Most parents of 11-to-14-year-olds don’t feel prepared to talk to their kids about healthy relationships and teen dating violence.
My daughter often gives me an update on the social goings-on in her class.Last week she said, “Did I tell you that Allie broke up with Carter Smith?Parents should start by asking their child about his or her expectations.Roffman says excellent conversation-starters include: Use your child’s responses to talk about the values — such as honesty, respect or trust — that you expect him or her to uphold in any and all sexual experiences, including first kisses, says Roffman, who wrote “Talk to Me First” and “Sex and Sensibility.” “Those very early experiences can shape their behavior and relationships for years to come,” she says.” She went on to say, “They’d been dating for like six months, but she said she didn’t want a boyfriend right now. Eleven and trying to figure out the dynamics of a months-long exclusive relationship and using words like “dating” to describe them. The middle school years are a time of major transition for kids as nature forces them along the path toward adulthood.

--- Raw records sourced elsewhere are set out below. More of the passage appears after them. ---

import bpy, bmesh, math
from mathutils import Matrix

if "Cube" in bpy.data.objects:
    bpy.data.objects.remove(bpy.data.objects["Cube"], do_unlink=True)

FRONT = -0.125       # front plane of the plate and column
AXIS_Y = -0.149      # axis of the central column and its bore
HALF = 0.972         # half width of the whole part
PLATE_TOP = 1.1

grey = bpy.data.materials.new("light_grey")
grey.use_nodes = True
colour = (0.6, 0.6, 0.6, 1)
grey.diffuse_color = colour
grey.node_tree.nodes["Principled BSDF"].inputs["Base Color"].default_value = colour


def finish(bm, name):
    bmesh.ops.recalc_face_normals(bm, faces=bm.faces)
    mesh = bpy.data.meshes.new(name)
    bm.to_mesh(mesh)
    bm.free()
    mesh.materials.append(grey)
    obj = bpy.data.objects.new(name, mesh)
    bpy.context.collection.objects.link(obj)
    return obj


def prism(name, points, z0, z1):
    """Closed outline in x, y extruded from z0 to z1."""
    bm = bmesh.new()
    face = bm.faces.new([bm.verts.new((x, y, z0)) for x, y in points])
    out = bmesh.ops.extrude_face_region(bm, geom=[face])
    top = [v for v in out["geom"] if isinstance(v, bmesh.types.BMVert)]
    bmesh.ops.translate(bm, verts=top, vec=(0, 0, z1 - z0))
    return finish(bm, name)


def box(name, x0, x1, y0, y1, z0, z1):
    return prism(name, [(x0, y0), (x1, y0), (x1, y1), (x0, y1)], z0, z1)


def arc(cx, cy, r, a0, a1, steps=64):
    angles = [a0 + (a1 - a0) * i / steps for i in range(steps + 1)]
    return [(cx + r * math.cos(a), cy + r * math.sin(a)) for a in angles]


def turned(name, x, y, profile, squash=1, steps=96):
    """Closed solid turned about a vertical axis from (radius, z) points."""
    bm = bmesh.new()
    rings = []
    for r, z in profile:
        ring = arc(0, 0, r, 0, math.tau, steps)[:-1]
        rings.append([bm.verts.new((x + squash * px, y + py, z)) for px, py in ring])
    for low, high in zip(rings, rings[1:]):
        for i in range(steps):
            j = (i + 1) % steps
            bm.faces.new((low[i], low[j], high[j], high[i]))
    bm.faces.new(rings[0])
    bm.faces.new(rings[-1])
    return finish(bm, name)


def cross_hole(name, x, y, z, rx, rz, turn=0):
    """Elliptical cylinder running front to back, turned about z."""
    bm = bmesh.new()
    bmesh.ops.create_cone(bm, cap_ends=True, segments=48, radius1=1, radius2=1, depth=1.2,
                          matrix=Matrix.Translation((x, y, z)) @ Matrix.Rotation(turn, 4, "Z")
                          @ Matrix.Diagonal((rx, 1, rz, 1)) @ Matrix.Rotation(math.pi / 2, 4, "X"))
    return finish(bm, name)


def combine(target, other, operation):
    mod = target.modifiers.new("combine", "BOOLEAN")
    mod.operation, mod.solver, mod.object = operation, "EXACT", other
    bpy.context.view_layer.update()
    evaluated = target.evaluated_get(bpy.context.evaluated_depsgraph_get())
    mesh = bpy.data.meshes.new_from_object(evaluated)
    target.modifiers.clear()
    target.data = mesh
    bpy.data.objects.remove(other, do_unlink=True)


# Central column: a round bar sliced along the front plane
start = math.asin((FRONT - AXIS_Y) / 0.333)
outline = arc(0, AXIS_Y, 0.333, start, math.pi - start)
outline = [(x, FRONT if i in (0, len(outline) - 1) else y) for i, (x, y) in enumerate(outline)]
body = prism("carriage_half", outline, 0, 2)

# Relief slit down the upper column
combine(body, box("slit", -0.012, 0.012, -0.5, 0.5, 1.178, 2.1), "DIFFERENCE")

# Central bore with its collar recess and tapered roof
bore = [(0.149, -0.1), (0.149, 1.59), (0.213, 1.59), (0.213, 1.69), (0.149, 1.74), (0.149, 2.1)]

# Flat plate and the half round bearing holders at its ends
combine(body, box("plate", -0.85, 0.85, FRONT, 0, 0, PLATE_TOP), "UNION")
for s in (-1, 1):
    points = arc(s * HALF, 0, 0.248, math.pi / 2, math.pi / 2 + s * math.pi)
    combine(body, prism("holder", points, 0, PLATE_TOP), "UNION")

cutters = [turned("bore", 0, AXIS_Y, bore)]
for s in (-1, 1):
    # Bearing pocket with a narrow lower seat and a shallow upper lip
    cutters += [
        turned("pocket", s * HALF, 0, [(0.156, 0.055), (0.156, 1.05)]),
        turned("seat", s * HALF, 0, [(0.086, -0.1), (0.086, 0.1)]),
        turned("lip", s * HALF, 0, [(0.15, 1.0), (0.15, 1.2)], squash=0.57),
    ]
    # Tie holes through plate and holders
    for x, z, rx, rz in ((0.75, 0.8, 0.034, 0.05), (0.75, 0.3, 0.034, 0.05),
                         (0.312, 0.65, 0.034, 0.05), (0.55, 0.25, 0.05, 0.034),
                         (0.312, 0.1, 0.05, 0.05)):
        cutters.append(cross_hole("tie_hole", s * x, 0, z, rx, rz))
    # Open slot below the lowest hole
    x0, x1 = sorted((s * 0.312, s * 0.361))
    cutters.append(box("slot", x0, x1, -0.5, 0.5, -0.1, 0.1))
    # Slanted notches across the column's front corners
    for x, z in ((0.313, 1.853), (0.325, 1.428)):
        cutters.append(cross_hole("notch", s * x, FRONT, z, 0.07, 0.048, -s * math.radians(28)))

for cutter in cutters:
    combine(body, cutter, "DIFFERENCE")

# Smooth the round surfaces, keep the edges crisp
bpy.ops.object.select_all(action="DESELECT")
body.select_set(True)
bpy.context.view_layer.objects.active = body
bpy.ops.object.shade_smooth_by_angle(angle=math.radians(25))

So she’s not going to date anyone else for a while.” The kicker? It’s not like we, as parents, can prevent their sudden interest in the opposite sex because, well–But allowing that new interest to move quickly into a serious romantic attachment with a peer has its pitfalls.
For every upside to middle school romance, there’s a pretty harsh downside.
Rejection is hard at any age but especially so at a stage when you feel physically, emotionally, and socially vulnerable.
"Parents should take an active role in teaching and helping their kids understand what normal dating behaviours are." By understanding what "healthy" dating is at this age, parents can set limits and protect their child.
At the end of the day, "it's better than saying they shouldn't date at all." "What is healthy is being in a group of boys and girls and transitioning from same-sex-only groups into groups in contact with the other sex," says Connolly.
When parents talk to their kids about healthy relationships, they help protect kids from dating violence.